Records for the exercise:
:::::
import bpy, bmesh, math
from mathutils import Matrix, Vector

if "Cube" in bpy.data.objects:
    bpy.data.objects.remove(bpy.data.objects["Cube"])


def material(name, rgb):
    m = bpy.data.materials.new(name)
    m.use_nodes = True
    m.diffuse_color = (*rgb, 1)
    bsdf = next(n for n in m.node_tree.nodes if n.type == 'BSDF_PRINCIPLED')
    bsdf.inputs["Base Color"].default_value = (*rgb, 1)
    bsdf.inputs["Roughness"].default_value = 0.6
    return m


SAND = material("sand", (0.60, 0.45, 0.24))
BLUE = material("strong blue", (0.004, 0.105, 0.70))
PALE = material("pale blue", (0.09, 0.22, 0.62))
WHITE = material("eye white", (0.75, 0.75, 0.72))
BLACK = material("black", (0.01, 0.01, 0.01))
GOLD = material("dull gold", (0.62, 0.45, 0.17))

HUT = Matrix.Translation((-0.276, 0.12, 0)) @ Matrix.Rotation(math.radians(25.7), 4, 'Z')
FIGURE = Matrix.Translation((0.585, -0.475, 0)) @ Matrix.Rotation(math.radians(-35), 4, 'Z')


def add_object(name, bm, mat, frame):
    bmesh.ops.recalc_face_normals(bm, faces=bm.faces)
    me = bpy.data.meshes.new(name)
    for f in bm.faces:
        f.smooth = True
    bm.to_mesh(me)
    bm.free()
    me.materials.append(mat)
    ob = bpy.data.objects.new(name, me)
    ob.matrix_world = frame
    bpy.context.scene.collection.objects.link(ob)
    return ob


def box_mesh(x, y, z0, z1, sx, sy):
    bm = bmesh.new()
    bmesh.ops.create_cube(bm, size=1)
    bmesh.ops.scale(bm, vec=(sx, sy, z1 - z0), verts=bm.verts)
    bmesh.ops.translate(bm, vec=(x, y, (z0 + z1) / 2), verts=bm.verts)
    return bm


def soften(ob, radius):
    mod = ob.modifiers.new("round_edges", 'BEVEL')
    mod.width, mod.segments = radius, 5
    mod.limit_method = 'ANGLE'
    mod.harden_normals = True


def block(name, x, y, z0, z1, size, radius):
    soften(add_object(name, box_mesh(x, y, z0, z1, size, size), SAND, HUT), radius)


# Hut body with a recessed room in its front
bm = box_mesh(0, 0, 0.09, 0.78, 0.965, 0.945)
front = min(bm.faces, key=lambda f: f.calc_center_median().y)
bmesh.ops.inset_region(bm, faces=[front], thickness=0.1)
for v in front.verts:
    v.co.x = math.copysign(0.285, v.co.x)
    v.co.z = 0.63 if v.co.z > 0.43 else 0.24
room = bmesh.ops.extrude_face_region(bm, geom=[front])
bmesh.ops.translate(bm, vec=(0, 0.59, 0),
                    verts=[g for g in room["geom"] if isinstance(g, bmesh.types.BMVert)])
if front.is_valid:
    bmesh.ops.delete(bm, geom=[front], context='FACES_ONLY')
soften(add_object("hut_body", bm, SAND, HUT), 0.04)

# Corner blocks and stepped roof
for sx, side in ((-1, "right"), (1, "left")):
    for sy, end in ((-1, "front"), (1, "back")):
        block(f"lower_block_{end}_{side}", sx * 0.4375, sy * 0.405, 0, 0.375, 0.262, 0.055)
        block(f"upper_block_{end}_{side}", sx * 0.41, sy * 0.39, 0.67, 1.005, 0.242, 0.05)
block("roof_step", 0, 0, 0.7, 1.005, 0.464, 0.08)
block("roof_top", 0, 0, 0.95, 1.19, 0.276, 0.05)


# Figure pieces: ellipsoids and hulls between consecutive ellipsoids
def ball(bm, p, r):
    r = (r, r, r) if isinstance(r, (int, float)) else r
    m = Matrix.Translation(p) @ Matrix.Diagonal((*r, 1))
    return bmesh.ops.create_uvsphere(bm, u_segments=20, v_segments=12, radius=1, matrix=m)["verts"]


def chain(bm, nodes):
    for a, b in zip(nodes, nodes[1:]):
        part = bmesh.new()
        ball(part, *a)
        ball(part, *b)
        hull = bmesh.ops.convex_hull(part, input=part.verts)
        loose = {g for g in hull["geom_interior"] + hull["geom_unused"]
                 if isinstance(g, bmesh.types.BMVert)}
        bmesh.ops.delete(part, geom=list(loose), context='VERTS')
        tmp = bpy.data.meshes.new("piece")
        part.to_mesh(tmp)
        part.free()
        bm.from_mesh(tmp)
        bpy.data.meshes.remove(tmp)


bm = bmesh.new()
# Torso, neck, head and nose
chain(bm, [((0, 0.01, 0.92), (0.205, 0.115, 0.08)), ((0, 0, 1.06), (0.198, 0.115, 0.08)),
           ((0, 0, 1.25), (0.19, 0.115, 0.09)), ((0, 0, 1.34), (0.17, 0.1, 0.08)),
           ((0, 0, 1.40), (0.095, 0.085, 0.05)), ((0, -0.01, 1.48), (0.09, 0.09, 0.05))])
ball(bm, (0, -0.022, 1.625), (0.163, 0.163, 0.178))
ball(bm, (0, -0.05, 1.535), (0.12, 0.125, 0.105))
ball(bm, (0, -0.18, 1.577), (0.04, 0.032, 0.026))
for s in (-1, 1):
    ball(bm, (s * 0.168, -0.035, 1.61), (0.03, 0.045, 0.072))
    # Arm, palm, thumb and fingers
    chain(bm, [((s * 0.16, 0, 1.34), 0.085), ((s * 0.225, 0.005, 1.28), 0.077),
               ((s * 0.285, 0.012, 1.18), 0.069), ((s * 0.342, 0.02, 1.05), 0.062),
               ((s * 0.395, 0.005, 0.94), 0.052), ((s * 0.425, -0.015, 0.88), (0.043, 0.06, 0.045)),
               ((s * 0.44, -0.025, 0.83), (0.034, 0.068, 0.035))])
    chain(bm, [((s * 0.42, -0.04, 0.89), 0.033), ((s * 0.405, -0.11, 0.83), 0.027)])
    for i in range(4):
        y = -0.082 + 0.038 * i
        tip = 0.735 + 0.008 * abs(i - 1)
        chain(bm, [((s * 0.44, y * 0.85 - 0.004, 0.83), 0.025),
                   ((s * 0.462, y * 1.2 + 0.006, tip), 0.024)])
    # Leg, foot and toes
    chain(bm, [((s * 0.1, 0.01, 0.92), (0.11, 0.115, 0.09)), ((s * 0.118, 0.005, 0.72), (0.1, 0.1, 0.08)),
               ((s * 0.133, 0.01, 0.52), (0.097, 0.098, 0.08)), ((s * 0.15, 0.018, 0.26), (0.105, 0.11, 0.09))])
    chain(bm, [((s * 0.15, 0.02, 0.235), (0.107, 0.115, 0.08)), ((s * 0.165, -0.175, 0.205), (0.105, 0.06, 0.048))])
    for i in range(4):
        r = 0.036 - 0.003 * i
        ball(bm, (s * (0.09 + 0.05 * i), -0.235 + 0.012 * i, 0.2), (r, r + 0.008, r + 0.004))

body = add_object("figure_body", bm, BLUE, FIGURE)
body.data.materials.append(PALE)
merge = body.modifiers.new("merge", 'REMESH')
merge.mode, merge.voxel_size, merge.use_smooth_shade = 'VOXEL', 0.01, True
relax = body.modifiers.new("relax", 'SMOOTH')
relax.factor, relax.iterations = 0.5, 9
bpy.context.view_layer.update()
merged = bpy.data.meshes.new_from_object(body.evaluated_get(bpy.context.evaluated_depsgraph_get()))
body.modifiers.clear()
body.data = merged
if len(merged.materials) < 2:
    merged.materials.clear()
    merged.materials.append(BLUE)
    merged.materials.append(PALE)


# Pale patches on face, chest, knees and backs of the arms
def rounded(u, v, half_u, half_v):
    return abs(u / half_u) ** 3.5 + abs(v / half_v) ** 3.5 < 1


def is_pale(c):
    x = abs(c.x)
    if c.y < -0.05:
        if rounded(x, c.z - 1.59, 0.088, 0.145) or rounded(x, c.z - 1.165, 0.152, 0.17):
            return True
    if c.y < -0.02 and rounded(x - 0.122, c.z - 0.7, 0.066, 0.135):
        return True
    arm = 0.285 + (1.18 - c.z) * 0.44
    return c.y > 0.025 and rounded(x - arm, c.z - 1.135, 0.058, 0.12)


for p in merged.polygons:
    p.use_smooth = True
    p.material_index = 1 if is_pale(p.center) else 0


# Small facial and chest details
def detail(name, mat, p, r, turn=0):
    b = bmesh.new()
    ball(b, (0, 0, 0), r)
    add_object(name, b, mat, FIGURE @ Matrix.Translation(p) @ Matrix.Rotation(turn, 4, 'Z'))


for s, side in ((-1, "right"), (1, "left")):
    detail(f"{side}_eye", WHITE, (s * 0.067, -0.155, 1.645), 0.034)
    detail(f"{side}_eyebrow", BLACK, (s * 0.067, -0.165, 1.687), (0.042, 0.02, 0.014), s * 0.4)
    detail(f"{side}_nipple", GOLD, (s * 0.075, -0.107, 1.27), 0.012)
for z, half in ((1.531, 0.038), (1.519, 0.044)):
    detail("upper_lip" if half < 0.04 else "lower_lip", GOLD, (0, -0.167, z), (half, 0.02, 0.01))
:::::
Work instruction: Reproduce only those lines of the entries above that run from the line with "-0.107, 1.27), 0.012)" to the final line.

Solution for this task:
    detail(f"{side}_nipple", GOLD, (s * 0.075, -0.107, 1.27), 0.012)
for z, half in ((1.531, 0.038), (1.519, 0.044)):
    detail("upper_lip" if half < 0.04 else "lower_lip", GOLD, (0, -0.167, z), (half, 0.02, 0.01))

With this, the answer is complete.